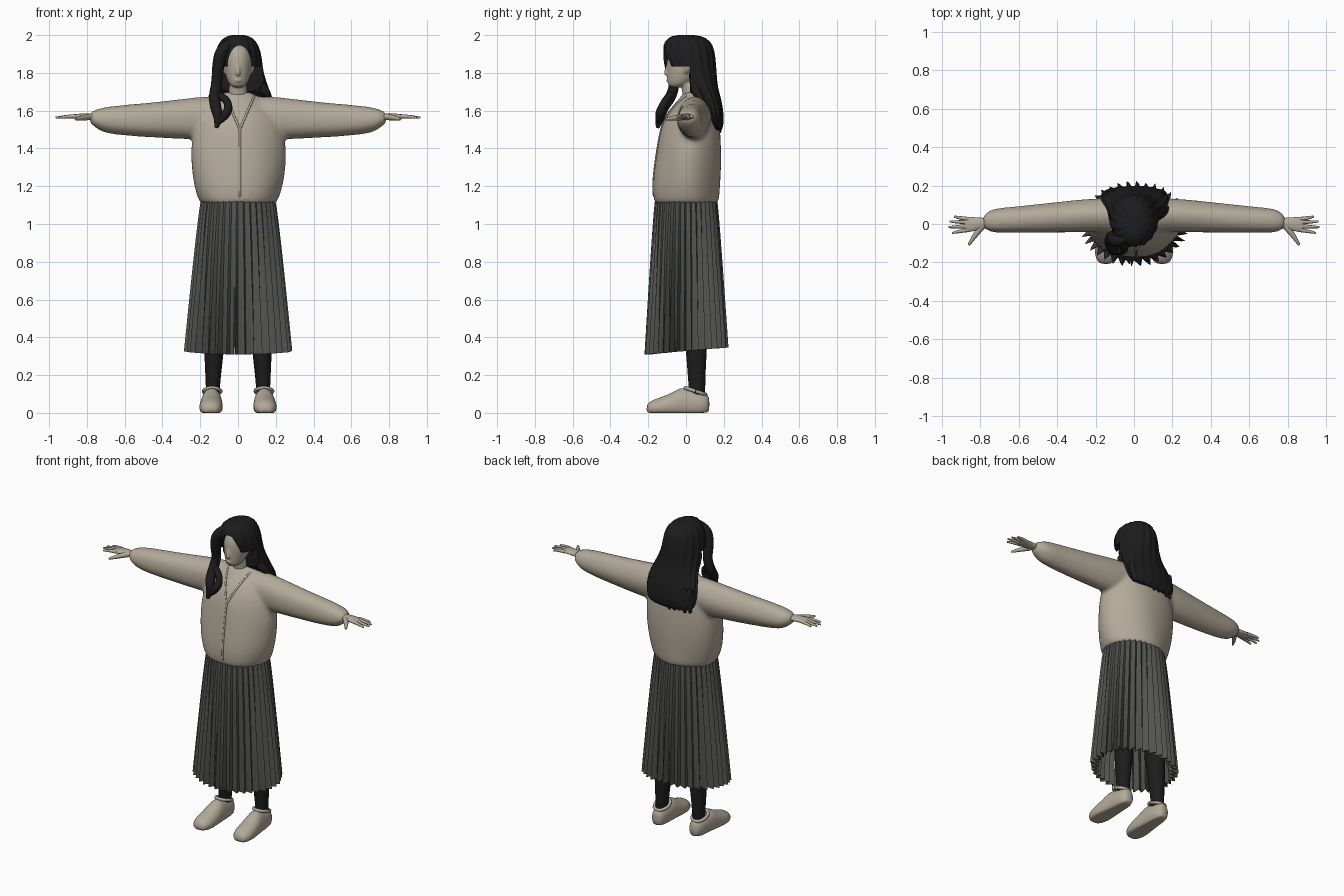
import bpy, bmesh, math, random
from mathutils import Vector
from mathutils.bvhtree import BVHTree

random.seed(4)
if "Cube" in bpy.data.objects:
    bpy.data.objects.remove(bpy.data.objects["Cube"])


def material(name, rgb):
    m = bpy.data.materials.new(name)
    m.use_nodes = True
    m.diffuse_color = (*rgb, 1)
    m.node_tree.nodes["Principled BSDF"].inputs["Base Color"].default_value = (*rgb, 1)
    return m


BEIGE = material("warm_beige", (0.45, 0.40, 0.32))
GREY = material("charcoal_grey", (0.085, 0.087, 0.078))
BLACK = material("soft_black", (0.012, 0.012, 0.013))


def finish(name, bm, mat, smooth=True):
    bmesh.ops.recalc_face_normals(bm, faces=bm.faces)
    me = bpy.data.meshes.new(name)
    bm.to_mesh(me)
    bm.free()
    me.materials.append(mat)
    for p in me.polygons:
        p.use_smooth = smooth
    ob = bpy.data.objects.new(name, me)
    bpy.context.collection.objects.link(ob)
    return ob


def bake(ob):
    """Replace the mesh by its modified result."""
    dg = bpy.context.evaluated_depsgraph_get()
    me = bpy.data.meshes.new_from_object(ob.evaluated_get(dg))
    ob.modifiers.clear()
    ob.data = me


def add_loft(bm, axis, rings, sides=24, folds=0, depth=0.0, floor=None):
    """Ellipse rings (position, centre a, centre b, radius a, radius b) along an axis."""
    loops = []
    for i, (p, ca, cb, ra, rb) in enumerate(rings):
        loop = []
        for k in range(sides):
            t = math.tau * k / sides
            w = 1 + depth * math.sin(folds * t + 0.5 * i)
            co = [ca + ra * w * math.cos(t), cb + rb * w * math.sin(t)]
            co.insert(axis, p)
            if floor is not None:
                co[2] = max(co[2], floor)
            loop.append(bm.verts.new(co))
        loops.append(loop)
    for a, b in zip(loops, loops[1:]):
        for k in range(sides):
            n = (k + 1) % sides
            bm.faces.new((a[k], a[n], b[n], b[k]))
    bm.faces.new(loops[0])
    bm.faces.new(loops[-1])


def loft(name, mat, axis, *ring_sets, levels=1, voxel=0, **kw):
    bm = bmesh.new()
    for rings in ring_sets:
        add_loft(bm, axis if isinstance(axis, int) else axis[ring_sets.index(rings)], rings, **kw)
    ob = finish(name, bm, mat)
    if levels:
        ob.modifiers.new("round", "SUBSURF").levels = levels
        ob.modifiers["round"].render_levels = levels
    if voxel:
        r = ob.modifiers.new("fuse", "REMESH")
        r.mode, r.voxel_size, r.use_smooth_shade = "VOXEL", voxel, True
        s = ob.modifiers.new("soften", "SMOOTH")
        s.factor, s.iterations = 0.5, 6
    return ob


def tube(name, mat, pts, radii, size=1.0):
    """Tapered round strand through the points."""
    cu = bpy.data.curves.new(name, "CURVE")
    cu.dimensions, cu.bevel_depth, cu.bevel_resolution = "3D", size, 3
    cu.use_fill_caps = True
    sp = cu.splines.new("NURBS")
    sp.points.add(len(pts) - 1)
    for q, p, r in zip(sp.points, pts, radii):
        q.co, q.radius = (*p, 1), r
    sp.order_u, sp.use_endpoint_u, sp.resolution_u = 3, True, 6
    cu.materials.append(mat)
    ob = bpy.data.objects.new(name, cu)
    bpy.context.collection.objects.link(ob)
    return ob


# Cardigan: body and both sleeves fused
torso = [(1.09, 0, 0, .2, .168), (1.13, 0, 0, .213, .175), (1.2, 0, 0, .238, .18),
         (1.3, 0, .01, .252, .178), (1.4, 0, .018, .256, .17), (1.5, 0, .025, .24, .16),
         (1.58, 0, .035, .215, .138), (1.64, 0, .045, .16, .1), (1.68, 0, .045, .1, .07),
         (1.705, 0, .045, .06, .045)]
sleeve = [(0, .045, 1.6, .08, .075), (.1, .045, 1.575, .09, .1), (.2, .045, 1.56, .088, .115),
          (.3, .04, 1.555, .085, .106), (.5, .028, 1.55, .075, .09), (.65, .02, 1.55, .068, .078),
          (.73, .017, 1.552, .064, .064), (.76, .015, 1.56, .05, .042), (.79, .01, 1.563, .033, .028)]
other_sleeve = [(-p, *rest) for p, *rest in sleeve]
cardigan = loft("cardigan", BEIGE, (2, 0, 0), torso, sleeve, other_sleeve,
                voxel=.012, folds=5, depth=.02)
bake(cardigan)

# Button placket and neckline trim laid on the cardigan front
scan = bmesh.new()
scan.from_mesh(cardigan.data)
tree = BVHTree.FromBMesh(scan)


def on_front(x, z):
    hit = tree.ray_cast(Vector((x, -1, z)), Vector((0, 1, 0)))[0]
    return hit if hit else Vector((x, 0, z))


tube("placket", BEIGE, [on_front(0.01, 1.1 + .04 * i) for i in range(11)], [1] * 11, .006)
for s, side in ((1, "left"), (-1, "right")):
    path = [on_front(.01 + s * .075 * i / 8, 1.5 + .175 * i / 8) for i in range(9)]
    tube(side + "_neckline", BEIGE, path, [1] * 9, .006)
scan.free()

# Head with neck, nose, lips and ears
skull = [(1.722, 0, -.05, .025, .03), (1.735, 0, -.045, .044, .05), (1.77, 0, -.015, .063, .085),
         (1.82, 0, 0, .075, .102), (1.87, 0, .005, .079, .108), (1.92, 0, .01, .072, .1),
         (1.96, 0, .01, .045, .065)]
neck = [(1.63, 0, .04, .06, .055), (1.69, 0, .03, .048, .048), (1.78, 0, .015, .048, .05)]
nose = [(1.782, 0, -.098, .012, .01), (1.795, 0, -.105, .014, .016), (1.815, 0, -.102, .009, .012),
        (1.85, 0, -.096, .006, .008)]
lips = [(1.75, 0, -.09, .014, .012), (1.758, 0, -.094, .02, .013), (1.768, 0, -.094, .016, .013)]
ears = [[(1.795, s * .073, .0, .006, .01), (1.82, s * .08, .005, .009, .017),
         (1.845, s * .082, .008, .01, .02), (1.86, s * .08, .008, .005, .01)] for s in (1, -1)]
loft("head", BEIGE, 2, skull, neck, nose, lips, *ears, voxel=.006)

# Main hair with an opening for the face and ears
hair = loft("hair", BLACK, 2, [
    (2.002, 0, 0, .035, .05), (1.988, 0, .005, .075, .1), (1.95, 0, .01, .108, .132),
    (1.88, 0, .015, .125, .14), (1.8, 0, .035, .13, .125), (1.72, .012, .085, .148, .082),
    (1.66, .01, .12, .172, .068), (1.58, 0, .145, .178, .055), (1.52, 0, .16, .165, .038),
    (1.49, 0, .168, .13, .02)], sides=96, folds=17, depth=.025)
window = loft("face_opening", BLACK, 1, [(-.3, .008, 1.83, .064, .115), (-.03, .008, 1.83, .064, .115)],
              levels=0, sides=40)
bm = bmesh.new()
bmesh.ops.create_cube(bm, size=1)
for v in bm.verts:
    v.co = (v.co.x * .6, -.14 + v.co.y * .32, 1.71 + v.co.z * .25)
gap = finish("ear_opening", bm, BLACK, False)
for cutter in (window, gap):
    b = hair.modifiers.new("open", "BOOLEAN")
    b.operation, b.solver, b.object = "DIFFERENCE", "EXACT", cutter
bake(hair)
for cutter in (window, gap):
    bpy.data.objects.remove(cutter)
bpy.context.view_layer.objects.active = hair
hair.select_set(True)
bpy.ops.object.shade_smooth_by_angle(angle=.7)
hair.select_set(False)

# Front lock on the right, curling over the chest
tube("front_lock", BLACK, [(-.03, -.07, 1.965), (-.085, -.09, 1.93), (-.105, -.085, 1.84),
     (-.112, -.06, 1.75), (-.125, -.075, 1.68), (-.12, -.12, 1.62), (-.1, -.14, 1.56),
     (-.115, -.15, 1.51)], [.02, .035, .032, .028, .03, .03, .026, .01])
tube("lock_curl", BLACK, [(-.12, -.07, 1.69), (-.07, -.1, 1.67), (-.045, -.125, 1.62),
     (-.07, -.145, 1.57), (-.11, -.145, 1.53)], [.02, .02, .022, .025, .01])
tube("left_lock", BLACK, [(.1, .04, 1.8), (.12, .05, 1.72), (.155, .06, 1.69), (.175, .09, 1.64)],
     [.025, .03, .025, .01])

# Wavy ends of the back hair
for i in range(9):
    x = -.14 + .035 * i
    back = .165 - .8 * x * x
    tip = 1.49 + random.uniform(-.01, .025)
    tube(f"hair_end_{i + 1}", BLACK, [(x, back, 1.64), (x + .012, back + .015, 1.57),
         (x - .005, back + .012, tip)], [.02, .028, .008])

# Pleated skirt with a narrow front slit
pleats, rows, steps = 36, 16, 4
count = pleats * steps
sharp = [random.uniform(.6, 1.3) for _ in range(pleats)]
bm = bmesh.new()
grid = []
for r in range(rows + 1):
    f = r / rows
    ring = []
    for k in range(count):
        t = math.tau * k / count - math.pi / 2
        saw = (0, .3, .7, 1)[k % steps] - .6
        w = saw * (.008 + .034 * f ** 1.3) * sharp[k // steps]
        hem = .31 + .018 * (1 + math.sin(t))
        swell = f ** .8
        ring.append(bm.verts.new(((.195 + .073 * swell + w) * math.cos(t),
                                  (.163 + .045 * swell + w) * math.sin(t), 1.12 + (hem - 1.12) * f)))
    grid.append(ring)
for r in range(rows):
    for k in range(count):
        if r >= 9 and k == count - 2:
            continue
        n = (k + 1) % count
        bm.faces.new((grid[r][k], grid[r][n], grid[r + 1][n], grid[r + 1][k]))
skirt = finish("pleated_skirt", bm, GREY, False)
skirt.modifiers.new("cloth", "SOLIDIFY").thickness = .005

for s, side in ((1, "left"), (-1, "right")):
    # Legs
    loft(side + "_leg", BLACK, 2, [(.07, s * .135, .06, .036, .042), (.14, s * .133, .058, .037, .044),
         (.25, s * .13, .055, .046, .05), (.38, s * .125, .055, .056, .06),
         (.6, s * .11, .04, .065, .07), (.95, s * .095, .02, .085, .09)])
    # Shoes with flat soles
    loft(side + "_shoe", BEIGE, 1, [(.125, s * .135, .045, .022, .04), (.105, s * .136, .045, .043, .062),
         (.05, s * .137, .045, .05, .07), (0, s * .138, .05, .053, .08), (-.03, s * .14, .05, .056, .085),
         (-.07, s * .141, .04, .06, .068), (-.13, s * .143, .03, .064, .054),
         (-.18, s * .145, .026, .056, .042), (-.21, s * .146, .02, .03, .024)], floor=0)
    tube(side + "_shoe_collar", BEIGE, [(s * .137 + .046 * math.cos(a), .05 + .055 * math.sin(a),
         .115 - .018 * math.sin(a)) for a in [math.tau * i / 12 for i in range(13)]], [1] * 13, .01)
    # Palms, fingers and thumbs
    loft(side + "_palm", BEIGE, 0, [(s * .74, .008, 1.563, .025, .02), (s * .8, .002, 1.569, .03, .018),
         (s * .86, -.003, 1.57, .042, .013), (s * .89, -.004, 1.569, .036, .009)])
    for i, (y, reach) in enumerate([(.03, .935), (.01, .96), (-.013, .965), (-.036, .945)]):
        tube(f"{side}_finger_{i + 1}", BEIGE, [(s * .86, y * .85, 1.57), (s * .91, y * 1.05, 1.57),
             (s * reach, y * 1.3, 1.563)], [.011, .01, .005])
    tube(side + "_thumb", BEIGE, [(s * .79, -.012, 1.566), (s * .83, -.06, 1.562),
         (s * .86, -.11, 1.555)], [.017, .015, .006])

# # # # # # #

### Problem requirements
In the entries above, find the line with "s.factor, s.iterations = 0.5, 6" and the line with "ob = bpy.data.objects.new(name, cu)", then restate word for word both of them and every line between, with nothing more.

### Response area
        s.factor, s.iterations = 0.5, 6
    return ob


def tube(name, mat, pts, radii, size=1.0):
    """Tapered round strand through the points."""
    cu = bpy.data.curves.new(name, "CURVE")
    cu.dimensions, cu.bevel_depth, cu.bevel_resolution = "3D", size, 3
    cu.use_fill_caps = True
    sp = cu.splines.new("NURBS")
    sp.points.add(len(pts) - 1)
    for q, p, r in zip(sp.points, pts, radii):
        q.co, q.radius = (*p, 1), r
    sp.order_u, sp.use_endpoint_u, sp.resolution_u = 3, True, 6
    cu.materials.append(mat)
    ob = bpy.data.objects.new(name, cu)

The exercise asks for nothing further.